MetaZoo is one of the wilder games I’ve covered, and given how much talk there is about it these days, is one I definitely wanted to take a look at. The name (and biggest draw) references the frequent breaking of the fourth wall, as the game really leans hard into things happening in the real world. Your water beasties are stronger when you play near bodies of water, one card can’t be contracted (cast) if you have pants on and another gets powered up based on how many lightbulbs are above your table.
If all that sounds wild and fun, you’re in the right mindset to enjoy MetaZoo. The game pulls no punches, and just goes for broke when it comes to wackiness, which I’m sure is part of what’s made it a smash hit. Let’s get into the gameplay.
MetaZoo is not a hard game to pick up if you’re a veteran TCGer (and even if you’re not) – the basic rules are fairly simple, though the cards of course add a lot of complexity on top of that. The terms are the first thing you want to learn, as they went for max flavor when naming game terms and actions. Here’s a quick glossary:
- Arena: The battlefield on which you play cards to.
- Aura: The resources you use to play cards (lands).

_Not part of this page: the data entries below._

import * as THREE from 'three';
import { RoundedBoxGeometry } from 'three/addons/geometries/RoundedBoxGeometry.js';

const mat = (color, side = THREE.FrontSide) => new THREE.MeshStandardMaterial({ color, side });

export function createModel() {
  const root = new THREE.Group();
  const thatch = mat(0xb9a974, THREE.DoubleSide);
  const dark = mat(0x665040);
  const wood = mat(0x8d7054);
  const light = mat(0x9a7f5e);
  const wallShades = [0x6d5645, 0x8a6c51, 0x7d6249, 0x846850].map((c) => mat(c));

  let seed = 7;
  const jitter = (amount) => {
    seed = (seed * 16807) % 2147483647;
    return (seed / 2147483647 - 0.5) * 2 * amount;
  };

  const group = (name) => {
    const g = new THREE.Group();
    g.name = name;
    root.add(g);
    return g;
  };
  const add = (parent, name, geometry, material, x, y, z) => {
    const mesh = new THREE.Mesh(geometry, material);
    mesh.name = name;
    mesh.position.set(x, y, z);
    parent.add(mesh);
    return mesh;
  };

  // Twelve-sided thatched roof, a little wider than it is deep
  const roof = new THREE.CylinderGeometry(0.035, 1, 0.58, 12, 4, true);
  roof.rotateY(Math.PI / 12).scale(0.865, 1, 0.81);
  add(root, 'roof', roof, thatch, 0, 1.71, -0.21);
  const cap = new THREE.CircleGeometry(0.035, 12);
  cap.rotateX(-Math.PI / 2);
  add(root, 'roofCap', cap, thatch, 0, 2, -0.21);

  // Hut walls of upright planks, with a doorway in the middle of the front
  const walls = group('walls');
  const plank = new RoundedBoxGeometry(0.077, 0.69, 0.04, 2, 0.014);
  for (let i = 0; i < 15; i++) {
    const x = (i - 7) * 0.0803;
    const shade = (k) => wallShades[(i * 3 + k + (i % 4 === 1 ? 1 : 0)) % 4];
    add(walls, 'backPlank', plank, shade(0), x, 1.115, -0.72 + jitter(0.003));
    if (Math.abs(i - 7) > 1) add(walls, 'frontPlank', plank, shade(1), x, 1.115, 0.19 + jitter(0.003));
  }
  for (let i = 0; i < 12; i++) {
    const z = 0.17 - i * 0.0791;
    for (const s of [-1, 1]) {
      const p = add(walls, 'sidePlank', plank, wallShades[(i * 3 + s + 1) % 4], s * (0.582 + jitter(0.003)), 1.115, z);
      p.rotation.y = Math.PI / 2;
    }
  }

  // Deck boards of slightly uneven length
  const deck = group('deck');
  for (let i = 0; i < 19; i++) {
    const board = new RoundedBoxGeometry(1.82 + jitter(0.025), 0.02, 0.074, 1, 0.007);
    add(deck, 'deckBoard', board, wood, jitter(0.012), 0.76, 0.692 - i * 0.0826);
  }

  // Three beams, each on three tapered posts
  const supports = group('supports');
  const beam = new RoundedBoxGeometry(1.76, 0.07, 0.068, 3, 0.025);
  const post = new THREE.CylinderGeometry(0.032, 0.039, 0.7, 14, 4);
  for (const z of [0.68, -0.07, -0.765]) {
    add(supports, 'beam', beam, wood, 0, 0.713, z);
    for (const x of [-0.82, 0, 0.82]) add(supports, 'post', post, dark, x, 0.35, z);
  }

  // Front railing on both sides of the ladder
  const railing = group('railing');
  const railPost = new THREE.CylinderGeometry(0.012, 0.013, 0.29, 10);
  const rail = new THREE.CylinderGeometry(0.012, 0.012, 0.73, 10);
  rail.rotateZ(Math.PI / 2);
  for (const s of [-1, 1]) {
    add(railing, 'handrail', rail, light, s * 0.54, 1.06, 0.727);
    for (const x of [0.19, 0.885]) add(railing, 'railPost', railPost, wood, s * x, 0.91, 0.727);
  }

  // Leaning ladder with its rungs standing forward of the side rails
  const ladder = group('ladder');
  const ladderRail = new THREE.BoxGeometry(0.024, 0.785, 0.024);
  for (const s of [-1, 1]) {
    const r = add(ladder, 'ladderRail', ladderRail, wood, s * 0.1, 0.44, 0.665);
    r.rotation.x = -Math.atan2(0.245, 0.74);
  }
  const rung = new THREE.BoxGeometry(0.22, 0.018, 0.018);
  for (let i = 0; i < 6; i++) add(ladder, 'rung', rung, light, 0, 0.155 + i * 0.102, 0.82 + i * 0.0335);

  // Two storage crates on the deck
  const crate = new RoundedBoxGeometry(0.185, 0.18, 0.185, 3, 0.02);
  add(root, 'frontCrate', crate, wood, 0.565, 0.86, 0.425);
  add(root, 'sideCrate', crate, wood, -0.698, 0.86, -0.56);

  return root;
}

- Battleground: The entire play area (larger than the Arena).
- Beastie: Creature.
- Bookmark: Draw a card from your deck.
- Caster: Player.
- Chapter: Cards in hand.
- Contract: Playing a card to the arena by paying its cost.
- Fatigue: Tap a card.
- Page: Card.
- Spellbook: Deck.
As you can see, the terms are much more flavorful than what we are used to with games like Magic. It might take you a bit to get the hang of parsing cards as a result, but it definitely helps set the tone the game is looking for.
The goal is to reduce your opponent’s life points to zero, which you mainly will do by attacking with your beasties. Each player starts at 1000 life, which sounds like a lot, though beasties are proportionally large enough that it goes quickly enough.
To contract pages (play cards), you play Auras, and you can play one of these per turn. Auras come in different types, as do cards, and you need the right kind of Auras to play the corresponding cards. There are 10 different Aura types, which means that there are a lot of different combinations of cards and themes available. In fact, part of what’s interesting about the game is just how wide a range of cards and effects it contains – it’s got a ton going on. It’s a bit overwhelming, as every card has a lot of text and icons, but that also leads to some nice discovery moments as you read some pretty hilarious cards.
I mean, to play this you have to “phone home, however you define it.” That’s just not text I expect to see on a card, and the fact that MetaZoo boldly goes where no card game has gone before is a huge differentiator.
When playing MetaZoo, you really need to check your preconceived notions of how card games work and what they can do at the door. This game will continuously subvert your expectations, and not in a “Game of Thrones, we ruined everything” kind of way.
Back to the rules. You can contract one aura per turn, and each aura then gives you one resource with which to contract other cards. You pay the cost in the top right of the card, and it hits the arena.
Combat is fairly simple. On your turn, you can choose to attack with your Beasties, one at a time. When you attack, you fatigue your Beastie and choose whether to attack the opponent, one of their Beasties, or an artifact or equipment they have in play (these are other card types, and they have health totals just like Beasties do). The opponent can then choose to fatigue any number of defenders to block with.
The next part is key – the attacker deals damage first (assuming neither Beastie has first strike), and if it kills the defender, it doesn’t take damage back. Defenders only deal damage if they survive an attack, which gives the attacker a huge edge.
You can attack with as many Beasties as you have, and once you’re done attacking and playing cards, you end your turn. On the opponent’s turn, they do the same, and that’s most of the game right there. MetaZoo put out a How to Play video that summarizes this as well, which you can find here:
Getting back to the meta part, Beasties frequently get bonuses based on Terra, which is their environment. Unless otherwise specified, they get these bonuses when within five miles of the appropriate Terra, so get Google Maps ready. However, if you want to play a Forest deck but don’t live near one, all is not lost. You can play Terra cards in your deck as well, and they count as being near their respective areas for this purpose. Note that they count for your opponent as well, so don’t give your opponent a bigger bonus than you’re getting.
There are plenty more aspects of the game to learn once you dive in – different keywords, spell effects, card types like Artifacts or Traps and more, but this captures the basics of the game. I wanted to close by highlighting some of the sweet cards the game has to offer, as there are plenty.
MetaZoo is a wild ride from start to finish – I like that it’s expanded the range of what card games can do, and as long as you’re in for this experience, you’ll enjoy it. Good luck!
Let’s get some Boomer energy in here, as this rewards you for being quite a bit older (or younger, if you’re lucky) than your opponent.
Choo choo! Better brush up on those train sounds.
As long as you carry around some tinfoil, you should be good – nobody has radios anymore.
This promo card gives you an edge on your birthday, which seems like a great day to host some games…